There’s a place in heaven—a Timothy Pflueger-designed lounge with Antarctic mineral water on tap and limitless hot hors d’oeuvres, if you must know—reserved for independent film distributors. Alas, the lifespans of the wing-and-a-prayer companies who bring U.S. indies and foreign films to arthouse cinemas and streaming platforms tend to be short. Few operations can navigate the elusiveness of box-office hits, the impatience of investors and the shifts in technologies and tastes for even a single decade.
Strand Releasing, the modestly conceived yet artistically adventurous distributor founded by Jon Gerrans (a Pacifica native), Marcus Hu (San Francisco) and Mike Thomas in 1989, is the happy, thriving exception. The trio found initial success with the culture-countering films of West Coast post-punkers Gregg Araki and Jon Moritsugu and queer Canadian provocateurs John Greyson and Bruce LaBruce. Their next big step was persuading European festival favorites like André Téchiné (Wild Reeds) and Fatih Akin (Head On) to sign with Strand.

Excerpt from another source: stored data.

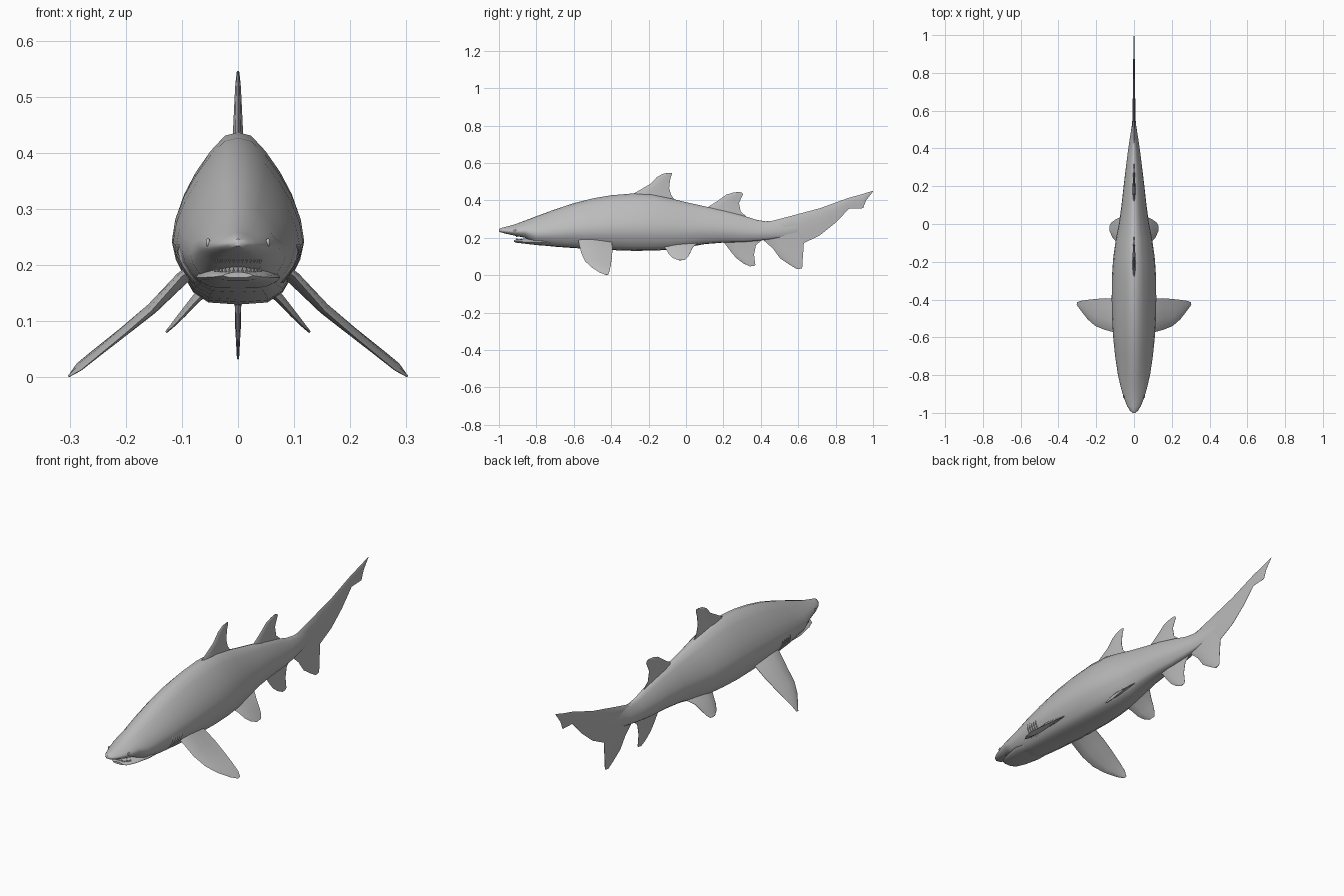
import bpy, bmesh, math
from mathutils import Vector

skin = bpy.data.materials.new("grey skin")
skin.diffuse_color = (0.5, 0.5, 0.5, 1)


def finish(name, bm, mirror=False, angle=50):
    bmesh.ops.recalc_face_normals(bm, faces=bm.faces)
    me = bpy.data.meshes.new(name)
    bm.to_mesh(me)
    bm.free()
    me.materials.append(skin)
    ob = bpy.data.objects.new(name, me)
    bpy.context.collection.objects.link(ob)
    bpy.ops.object.select_all(action='DESELECT')
    bpy.context.view_layer.objects.active = ob
    ob.select_set(True)
    bpy.ops.object.shade_smooth_by_angle(angle=math.radians(angle))
    if mirror:
        ob.modifiers.new("mirror", 'MIRROR')
    return ob


def loft(bm, rings):
    """Skin a list of closed rings and cap both ends."""
    rows = [[bm.verts.new(p) for p in ring] for ring in rings]
    n = len(rows[0])
    for a, b in zip(rows, rows[1:]):
        for i in range(n):
            j = (i + 1) % n
            bm.faces.new((a[i], a[j], b[j], b[i]))
    bm.faces.new(rows[0])
    bm.faces.new(rows[-1])


# Egg-shaped half section: (share of half width, share of height)
EGG = [(0, 1), (.2, .98), (.42, .89), (.64, .77), (.82, .64), (.95, .5), (1, .37),
       (.94, .26), (.83, .17), (.68, .07), (.45, .012), (0, 0)]
# Body stations: y, top, bottom, half width
BODY = [(-1, .247, .234, .006), (-.99, .252, .229, .02), (-.965, .258, .222, .036),
        (-.92, .270, .212, .054), (-.86, .292, .200, .071), (-.8, .315, .162, .085),
        (-.7, .352, .152, .100), (-.6, .385, .145, .110), (-.5, .410, .139, .116),
        (-.4, .427, .134, .118), (-.28, .437, .130, .117), (-.18, .432, .131, .110),
        (-.08, .410, .136, .096), (0, .390, .148, .080), (.1, .368, .166, .066),
        (.2, .347, .174, .055), (.3, .320, .176, .043), (.38, .295, .183, .033),
        (.45, .284, .192, .023), (.53, .290, .205, .010), (.65, .315, .235, .004)]


def egg_ring(y, top, bottom, w):
    side = [(u * w, y, bottom + v * (top - bottom)) for u, v in EGG]
    return side + [(-x, yy, z) for x, yy, z in side[-2:0:-1]]


def surface_x(y, z):
    """Half width of the body at a given y and z."""
    for a, b in zip(BODY, BODY[1:]):
        if a[0] <= y <= b[0]:
            t = (y - a[0]) / (b[0] - a[0])
            _, top, bottom, w = [p + (q - p) * t for p, q in zip(a, b)]
            v = (z - bottom) / (top - bottom)
            for (u0, v0), (u1, v1) in zip(EGG, EGG[1:]):
                if v1 <= v <= v0:
                    return w * (u0 + (u1 - u0) * (v0 - v) / (v0 - v1))
    return 0


bm = bmesh.new()
loft(bm, [egg_ring(*s) for s in BODY])
finish("body", bm)

# Lower jaw, slightly open below the snout
bm = bmesh.new()
loft(bm, [egg_ring(*s) for s in [(-.92, .188, .178, .026), (-.905, .190, .173, .043),
                                (-.86, .196, .168, .060), (-.78, .210, .159, .075),
                                (-.72, .200, .156, .070)]])
finish("lower_jaw", bm)

# Two rows of small teeth along the curved jaws
bm = bmesh.new()
for i in range(15):
    a = math.radians(-75 + i * 150 / 14)
    x, y = .042 * math.sin(a), -.872 - .036 * math.cos(a)
    for base, tip in ((.188, .198), (.212, .202)):
        ring = [bm.verts.new((x + dx, y + dy, base))
                for dx, dy in ((-.0025, 0), (0, -.002), (.0025, 0), (0, .002))]
        top = bm.verts.new((x, y, tip))
        bm.faces.new(ring)
        for k in range(4):
            bm.faces.new((ring[k], ring[(k + 1) % 4], top))
finish("teeth", bm, angle=20)


def fin(name, stations, normal=(1, 0, 0), mirror=False):
    """Stations: leading point, trailing point, half thickness."""
    n = Vector(normal).normalized()
    rings = []
    for lead, trail, th in stations:
        a, b = Vector(lead), Vector(trail)
        upper = [(0, 0), (.1, .6), (.35, 1), (.7, .6), (1, .1)]
        ring = [a.lerp(b, t) + n * th * h for t, h in upper]
        ring += [a.lerp(b, t) - n * th * h for t, h in upper[:0:-1]]
        rings.append(ring)
    bm = bmesh.new()
    loft(bm, rings)
    return finish(name, bm, mirror)


def flat_fin(name, rows):
    """Centre fin rows: lead y, lead z, trail y, trail z, half thickness."""
    fin(name, [((0, a, b), (0, c, d), t) for a, b, c, d, t in rows])


flat_fin("front_dorsal_fin", [(-.34, .41, -.03, .36, .011), (-.27, .442, -.08, .43, .009),
                              (-.19, .488, -.09, .465, .007), (-.155, .525, -.085, .51, .005),
                              (-.125, .541, -.077, .535, .003), (-.10, .546, -.075, .546, .002)])
flat_fin("rear_dorsal_fin", [(.06, .35, .35, .29, .011), (.11, .36, .292, .34, .008),
                             (.166, .395, .283, .385, .006), (.215, .43, .297, .415, .004),
                             (.25, .441, .305, .432, .003), (.28, .445, .300, .442, .002)])
flat_fin("anal_fin", [(.17, .20, .42, .20, .010), (.21, .166, .374, .16, .007),
                      (.24, .125, .364, .11, .005), (.27, .09, .368, .075, .004),
                      (.305, .064, .371, .055, .003), (.34, .047, .365, .049, .002)])
flat_fin("tail_upper_lobe", [(.38, .285, .38, .195, .014), (.46, .29, .46, .195, .011),
                             (.556, .315, .56, .18, .008), (.63, .335, .63, .171, .007),
                             (.717, .358, .717, .214, .006), (.797, .387, .797, .278, .005),
                             (.872, .414, .872, .355, .004), (.947, .434, .947, .358, .003),
                             (.963, .44, .963, .40, .003), (1, .451, 1, .447, .001)])
flat_fin("tail_lower_lobe", [(.39, .21, .66, .24, .010), (.42, .182, .63, .172, .007),
                             (.465, .142, .627, .125, .006), (.503, .09, .624, .085, .005),
                             (.555, .055, .623, .05, .003), (.594, .032, .62, .036, .002)])

# Paired fins, swept outwards and down
fin("pectoral_fin",
    [((.05, -.585, .215), (.05, -.40, .205), .014),
     ((.10, -.575, .180), (.10, -.395, .170), .012),
     ((.155, -.56, .118), (.150, -.393, .132), .010),
     ((.205, -.54, .075), (.205, -.397, .090), .008),
     ((.245, -.505, .042), (.250, -.402, .055), .006),
     ((.28, -.46, .013), (.287, -.408, .025), .004),
     ((.302, -.43, .001), (.302, -.415, .004), .002)],
    normal=(.65, 0, .76), mirror=True)
fin("pelvic_fin",
    [((.045, -.13, .165), (.045, .06, .170), .010),
     ((.075, -.105, .136), (.075, .035, .148), .008),
     ((.098, -.09, .110), (.100, .022, .118), .006),
     ((.115, -.07, .092), (.117, .010, .097), .004),
     ((.128, -.04, .080), (.128, -.005, .082), .002)],
    normal=(.7, 0, .7), mirror=True)

# Five thin gill flaps on each side
bm = bmesh.new()
for i in range(5):
    y = -.655 + i * .016
    rows = []
    for k in range(6):
        z = .168 + k * .014
        x = surface_x(y, z)
        rise = .005 * math.sin(math.pi * (k + .5) / 6)
        rows.append([bm.verts.new(p) for p in ((x - .004, y - .006, z), (x + rise, y + .005, z),
                                               (x - .004, y + .007, z))])
    for a, b in zip(rows, rows[1:]):
        for j in range(2):
            bm.faces.new((a[j], a[j + 1], b[j + 1], b[j]))
finish("gill_flaps", bm, mirror=True, angle=30)

# Small oval eyes
bm = bmesh.new()
bmesh.ops.create_uvsphere(bm, u_segments=12, v_segments=8, radius=1)
for v in bm.verts:
    v.co = Vector((surface_x(-.914, .24) + v.co.x * .004, -.914 + v.co.y * .007, .24 + v.co.z * .008))
finish("eye", bm, mirror=True)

Strand’s identity as a distributor of gay-oriented art films gradually evolved, highlighted by its championing of the Asian filmmakers Tsai Ming-liang and Apichatpong Weerasethakul, into a company that introduced and nurtured young directors in the Hollywood-dominated U.S. market. Their secret? Hu, Gerrans and Thomas were humble, straightforward, honest and (perhaps most importantly) fans of the artists they worked with. And they never let their egos trick them into producing an expensive film that would have put the company at risk.
A year-long victory lap, in the form of very short films shot on iPhones by more than 30 directors commissioned by Strand and entitled 30/30 Vision: 3 Decades of Strand Releasing, screens for free at SFMOMA this Thursday, Dec. 5. (Presumably it will be made widely available on the Strand site or other online venue.) A globetrotting cornucopia, the program includes João Pedro Rodrigues’ oddly exhilarating visit to the Potemkin steps and local artist Lynn Hershman Leeson’s touching, Vertigo-steeped tribute to Strand.
Jon Moritsugu and Amy Davis inject a laugh-packed blast of energetic irreverence into a lineup that encompasses Elisabeth Subrin’s excerpts from a no-nonsense interview Maria Schneider gave in 1983 and Brady Corbet’s juxtaposition of the fountains at The People’s House in modern-day Bucharest with the execution of the Ceaușescus. The filmmakers come first at Strand Releasing, as they have since the very beginning.